BRIEF
Copy exactly the stretch of data below from the line with "bm.faces.new((p[i], p[k], q[k], q[i]))" through the line with "bpy.ops.object.shade_smooth_by_angle(angle=radians(25))", including both of those lines.

Saved data entries
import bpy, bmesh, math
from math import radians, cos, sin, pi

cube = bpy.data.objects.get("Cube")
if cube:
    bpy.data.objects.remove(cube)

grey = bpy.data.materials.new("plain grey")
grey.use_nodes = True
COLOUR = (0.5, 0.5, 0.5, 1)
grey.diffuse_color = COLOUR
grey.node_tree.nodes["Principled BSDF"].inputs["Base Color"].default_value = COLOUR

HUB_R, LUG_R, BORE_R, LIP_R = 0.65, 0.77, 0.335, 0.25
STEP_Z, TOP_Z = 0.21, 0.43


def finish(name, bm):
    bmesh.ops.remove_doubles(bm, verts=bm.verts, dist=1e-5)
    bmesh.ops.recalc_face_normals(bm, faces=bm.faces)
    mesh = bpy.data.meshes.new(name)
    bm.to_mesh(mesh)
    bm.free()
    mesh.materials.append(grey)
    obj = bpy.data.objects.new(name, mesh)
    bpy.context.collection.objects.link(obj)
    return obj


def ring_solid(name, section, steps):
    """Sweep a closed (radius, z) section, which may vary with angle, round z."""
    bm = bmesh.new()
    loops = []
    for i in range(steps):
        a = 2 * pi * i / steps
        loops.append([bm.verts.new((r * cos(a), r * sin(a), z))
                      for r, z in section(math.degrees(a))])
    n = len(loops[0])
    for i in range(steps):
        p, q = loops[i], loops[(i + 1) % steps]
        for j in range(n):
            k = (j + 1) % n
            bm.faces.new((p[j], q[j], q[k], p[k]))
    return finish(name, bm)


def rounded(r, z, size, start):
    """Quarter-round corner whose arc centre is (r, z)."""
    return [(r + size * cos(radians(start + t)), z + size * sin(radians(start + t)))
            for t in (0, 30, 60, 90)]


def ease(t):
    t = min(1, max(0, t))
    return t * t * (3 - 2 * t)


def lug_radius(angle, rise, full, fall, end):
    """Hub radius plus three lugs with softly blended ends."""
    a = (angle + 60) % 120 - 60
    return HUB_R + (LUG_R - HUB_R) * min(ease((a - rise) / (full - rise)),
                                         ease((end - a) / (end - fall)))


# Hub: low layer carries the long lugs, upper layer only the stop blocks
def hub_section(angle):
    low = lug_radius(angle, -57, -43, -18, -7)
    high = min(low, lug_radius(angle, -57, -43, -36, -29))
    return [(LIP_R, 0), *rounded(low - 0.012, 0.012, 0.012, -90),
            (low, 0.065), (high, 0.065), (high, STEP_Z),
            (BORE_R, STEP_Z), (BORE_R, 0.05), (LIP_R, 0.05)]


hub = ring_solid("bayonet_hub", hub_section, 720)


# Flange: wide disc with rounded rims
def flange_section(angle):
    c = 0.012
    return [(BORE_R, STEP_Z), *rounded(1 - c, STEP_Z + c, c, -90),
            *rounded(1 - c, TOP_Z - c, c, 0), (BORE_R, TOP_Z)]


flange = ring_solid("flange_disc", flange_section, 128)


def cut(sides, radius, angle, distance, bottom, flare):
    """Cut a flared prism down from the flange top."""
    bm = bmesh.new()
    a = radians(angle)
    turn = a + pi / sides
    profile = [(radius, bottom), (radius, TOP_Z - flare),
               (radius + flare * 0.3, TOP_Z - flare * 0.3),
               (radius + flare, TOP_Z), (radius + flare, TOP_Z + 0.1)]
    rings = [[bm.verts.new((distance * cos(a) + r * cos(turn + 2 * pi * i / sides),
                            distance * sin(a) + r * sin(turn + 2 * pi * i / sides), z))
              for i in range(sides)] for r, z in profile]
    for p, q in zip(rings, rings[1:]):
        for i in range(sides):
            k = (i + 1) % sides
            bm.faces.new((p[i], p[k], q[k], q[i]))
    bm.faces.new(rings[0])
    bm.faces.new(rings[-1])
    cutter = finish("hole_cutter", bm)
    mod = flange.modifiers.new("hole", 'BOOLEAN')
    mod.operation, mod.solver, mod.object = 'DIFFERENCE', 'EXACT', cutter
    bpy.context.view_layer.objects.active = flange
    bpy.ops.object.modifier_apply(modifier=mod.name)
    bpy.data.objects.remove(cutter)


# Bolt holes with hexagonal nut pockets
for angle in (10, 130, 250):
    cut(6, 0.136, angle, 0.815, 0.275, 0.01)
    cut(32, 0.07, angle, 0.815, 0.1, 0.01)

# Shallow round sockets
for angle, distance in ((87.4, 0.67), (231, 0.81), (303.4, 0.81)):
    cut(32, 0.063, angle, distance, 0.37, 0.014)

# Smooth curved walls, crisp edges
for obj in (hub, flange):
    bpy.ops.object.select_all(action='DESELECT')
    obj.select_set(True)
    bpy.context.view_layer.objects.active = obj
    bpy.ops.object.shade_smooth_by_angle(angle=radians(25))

==

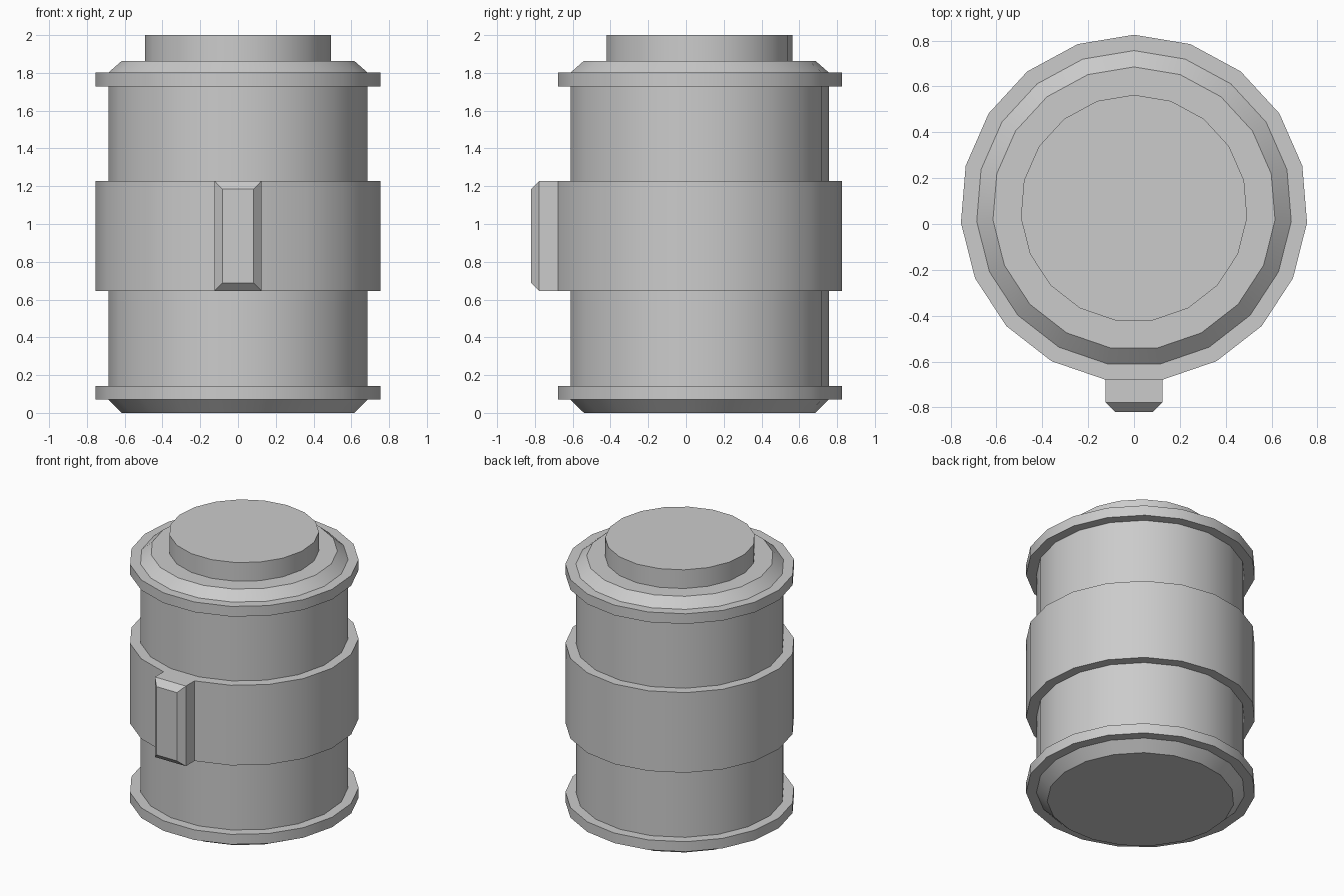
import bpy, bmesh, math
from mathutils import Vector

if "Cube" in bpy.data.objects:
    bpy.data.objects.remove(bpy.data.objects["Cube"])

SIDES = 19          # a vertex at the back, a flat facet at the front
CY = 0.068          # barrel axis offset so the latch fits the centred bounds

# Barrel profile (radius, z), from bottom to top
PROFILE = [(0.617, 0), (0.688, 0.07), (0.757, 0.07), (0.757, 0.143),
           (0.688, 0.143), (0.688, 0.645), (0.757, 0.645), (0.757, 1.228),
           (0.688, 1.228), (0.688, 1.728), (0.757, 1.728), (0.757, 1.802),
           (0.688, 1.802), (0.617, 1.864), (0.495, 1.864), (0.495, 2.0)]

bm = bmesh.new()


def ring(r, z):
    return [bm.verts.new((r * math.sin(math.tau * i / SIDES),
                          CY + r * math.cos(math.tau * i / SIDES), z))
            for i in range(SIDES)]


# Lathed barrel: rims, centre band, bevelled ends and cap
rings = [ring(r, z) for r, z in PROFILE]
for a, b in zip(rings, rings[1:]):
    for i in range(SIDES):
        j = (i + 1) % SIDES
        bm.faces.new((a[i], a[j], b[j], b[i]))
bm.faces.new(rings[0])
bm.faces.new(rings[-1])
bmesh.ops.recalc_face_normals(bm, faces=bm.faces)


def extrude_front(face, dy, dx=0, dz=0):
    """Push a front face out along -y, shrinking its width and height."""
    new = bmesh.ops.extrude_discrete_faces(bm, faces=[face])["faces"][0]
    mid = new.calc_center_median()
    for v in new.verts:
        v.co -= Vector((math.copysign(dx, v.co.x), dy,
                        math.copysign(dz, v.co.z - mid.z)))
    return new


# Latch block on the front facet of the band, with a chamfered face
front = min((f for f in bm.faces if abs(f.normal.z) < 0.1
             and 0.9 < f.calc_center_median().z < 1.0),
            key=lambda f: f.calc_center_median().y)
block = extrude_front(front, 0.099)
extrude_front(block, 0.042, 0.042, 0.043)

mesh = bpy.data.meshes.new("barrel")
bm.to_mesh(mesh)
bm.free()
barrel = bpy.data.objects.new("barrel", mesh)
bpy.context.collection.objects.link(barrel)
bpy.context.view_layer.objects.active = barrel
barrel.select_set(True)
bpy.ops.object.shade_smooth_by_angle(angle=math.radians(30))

WRITTEN RESPONSE
            bm.faces.new((p[i], p[k], q[k], q[i]))
    bm.faces.new(rings[0])
    bm.faces.new(rings[-1])
    cutter = finish("hole_cutter", bm)
    mod = flange.modifiers.new("hole", 'BOOLEAN')
    mod.operation, mod.solver, mod.object = 'DIFFERENCE', 'EXACT', cutter
    bpy.context.view_layer.objects.active = flange
    bpy.ops.object.modifier_apply(modifier=mod.name)
    bpy.data.objects.remove(cutter)


# Bolt holes with hexagonal nut pockets
for angle in (10, 130, 250):
    cut(6, 0.136, angle, 0.815, 0.275, 0.01)
    cut(32, 0.07, angle, 0.815, 0.1, 0.01)

# Shallow round sockets
for angle, distance in ((87.4, 0.67), (231, 0.81), (303.4, 0.81)):
    cut(32, 0.063, angle, distance, 0.37, 0.014)

# Smooth curved walls, crisp edges
for obj in (hub, flange):
    bpy.ops.object.select_all(action='DESELECT')
    obj.select_set(True)
    bpy.context.view_layer.objects.active = obj
    bpy.ops.object.shade_smooth_by_angle(angle=radians(25))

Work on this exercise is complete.